In a world that is becoming more global, I feel that learning about other cultures and speaking other languages is one way to elevate our community.  My choice was Spanish because I realized that a lot of the countries in Latin America have a sizable Black population and influence.  With this tool, I can communicate with my brothers and sisters everywhere!

Speaking this other language has kind of opened up Blackness for me. I’ve realized the ways in which the histories of my community and (non-black) Latinos overlap.  African Americans like poet Langston Hughes traveled to Mexico and Cuba and learned Spanish.  Black baseball players would use the language to escape racism.  Phylicia Rashad speaks the language because her parents moved to Mexico when she was a child to escape racism.  There are even more connections between English speaking Black people and Latinos that are rooted in our history.
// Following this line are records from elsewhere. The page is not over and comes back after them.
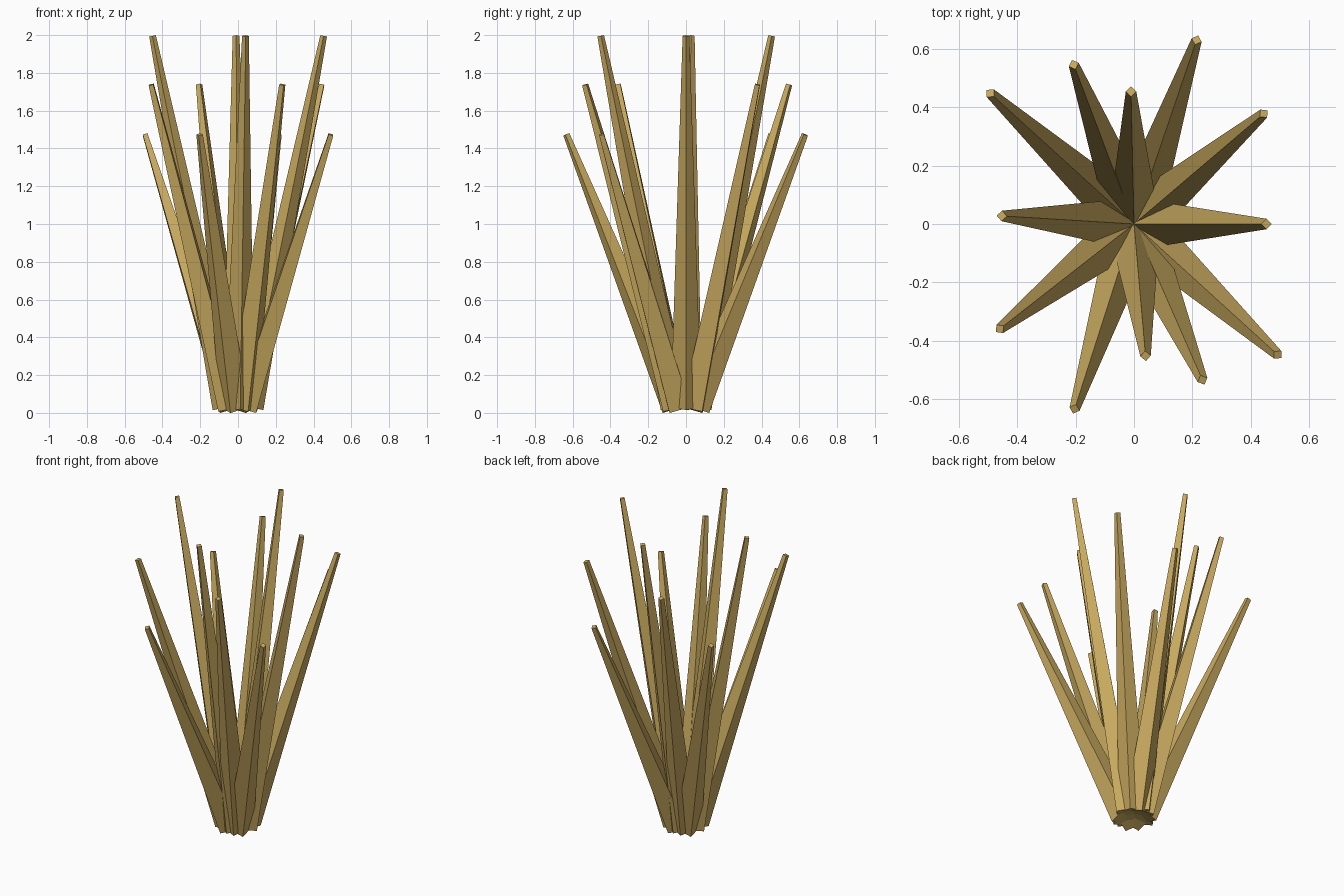
import bpy
from math import radians, sin, cos, tan
from mathutils import Matrix, Vector

cube = bpy.data.objects.get("Cube")
if cube:
    bpy.data.objects.remove(cube, do_unlink=True)

# Dry straw colour
straw = bpy.data.materials.new("dry_straw")
straw.use_nodes = True
colour = (0.58, 0.40, 0.115, 1)
straw.diffuse_color = colour
bsdf = next(n for n in straw.node_tree.nodes if n.type == 'BSDF_PRINCIPLED')
bsdf.inputs["Base Color"].default_value = colour

BASE_RADIUS, TIP_RADIUS = 0.081, 0.018
ROOT_OFFSET, ROOT_Z = 0.055, 0.031


def add_blade(name, angle, lean, tip_z):
    """Tapered four-sided blade leaning outward, one ridge facing the middle."""
    length = (tip_z - ROOT_Z) / cos(lean)
    bpy.ops.mesh.primitive_cone_add(vertices=4, radius1=BASE_RADIUS,
                                    radius2=TIP_RADIUS, depth=length)
    blade = bpy.context.object
    blade.name = name
    blade.data.transform(
        Matrix.Rotation(angle, 4, 'Z')
        @ Matrix.Translation((ROOT_OFFSET, 0, ROOT_Z))
        @ Matrix.Rotation(lean, 4, 'Y')
        @ Matrix.Translation((0, 0, length / 2)))
    blade.data.materials.append(straw)


# Three rings of blades: name, lean in radians, tip height, compass angles
rings = [
    ("tall_blade", 0.2, 1.996, (0, 91.3, 176.5, 275)),
    ("middle_blade", 0.3, 1.738, (40.4, 110.7, 218, 293.7)),
    ("short_blade", 0.4, 1.474, (71.2, 137.7, 252.2, 317.7)),
]
for name, lean, tip_z, angles in rings:
    for i, angle in enumerate(angles):
        add_blade(f"{name}_{i + 1}", radians(angle), lean, tip_z)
Is it because these stories are not told in the Spanish language beginner classroom?  Beginner Spanish classes that I have taken didn’t even touch on the various influences of the cultures that they spoke about.  There was so much that could have been done
 
I guess that is my pledge.  As a bilingual African American, my goal is to share my passion for the culture, language and connections with people.  It is a beautiful, rich and mind-blowing history! This is only one story though.  Just my experience.  I am curious to find out your thoughts on this.

Obrigada,
BGLW


Tuesday, January 7, 2014

Black Argentina—Making Their Presence Known!

The makers of the film Afro-Argentino (Black Argentina) seeks
to rebut the myth that there are no blacks in Argentina

Argentine President Carlos Menem was asked during his visit to the United States if there were persons of African descent in his country. Menem was quoted as saying, there are no blacks in Argentina; Brazil has that problem. Now, for the first time in a century and a half, Argentine descendants of African slaves are organizing and going public to assert their identity. In the documentary Afroargentinos (Black Argentina). The film producers seek to rebut Menem’s racism and ignorance using extensive interviews, photographs, and video footage to show the history and ongoing African presence in Argentina, including the following:
  • African origins and history of Argentine tango and candombe music
  • Twentieth-century West African immigration to Buenos Aires
  • History of black slavery in Argentina
  • Black involvement in the Argentine military since the 19 century
  • Offensive media representations of blacks in Argentina
  • Continued social marginalization and political invisibility of Argentina’s diverse black population, especially women.  
 
Guitarist and Tango composer Enrique Maciel

The film presents interviews with black Argentine descendants of slaves as well as black immigrants from Uruguay and West African countries to illustrate both the unity and diversity of the black community. You will even see black features of those who claim European ancestry. You will also see discussions of the current hardships endured by black women in Argentina, particularly in fighting against the stereotype of sexual availability. 

With Argentina being considered the whitest country in South America, there was once a much larger black presence in Argentina, and  that presence has faded over time. “We've been exiled from the collective memory of Argentina,” said Juan Suaque, president of the Association Misibamba, the leading Afro-Argentine cultural organization, and a seventh-generation descendant of Argentine slaves. Suaque adds, “It’s as if you pass someone in the street and you have to explain your whole life, and what and who you are.”

 
Afro-Argentine Revolutionary War Soldier Antonio Ruiz

In the early 1800s, black slaves were 30% of the population of Buenos Aires, and an absolute majority in some other provinces. The first president of Argentina had African ancestry, and so did the composer of the first tango. Now, for the first time in a century and a half, Argentine descendants of African slaves are organizing and going public to assert their identity.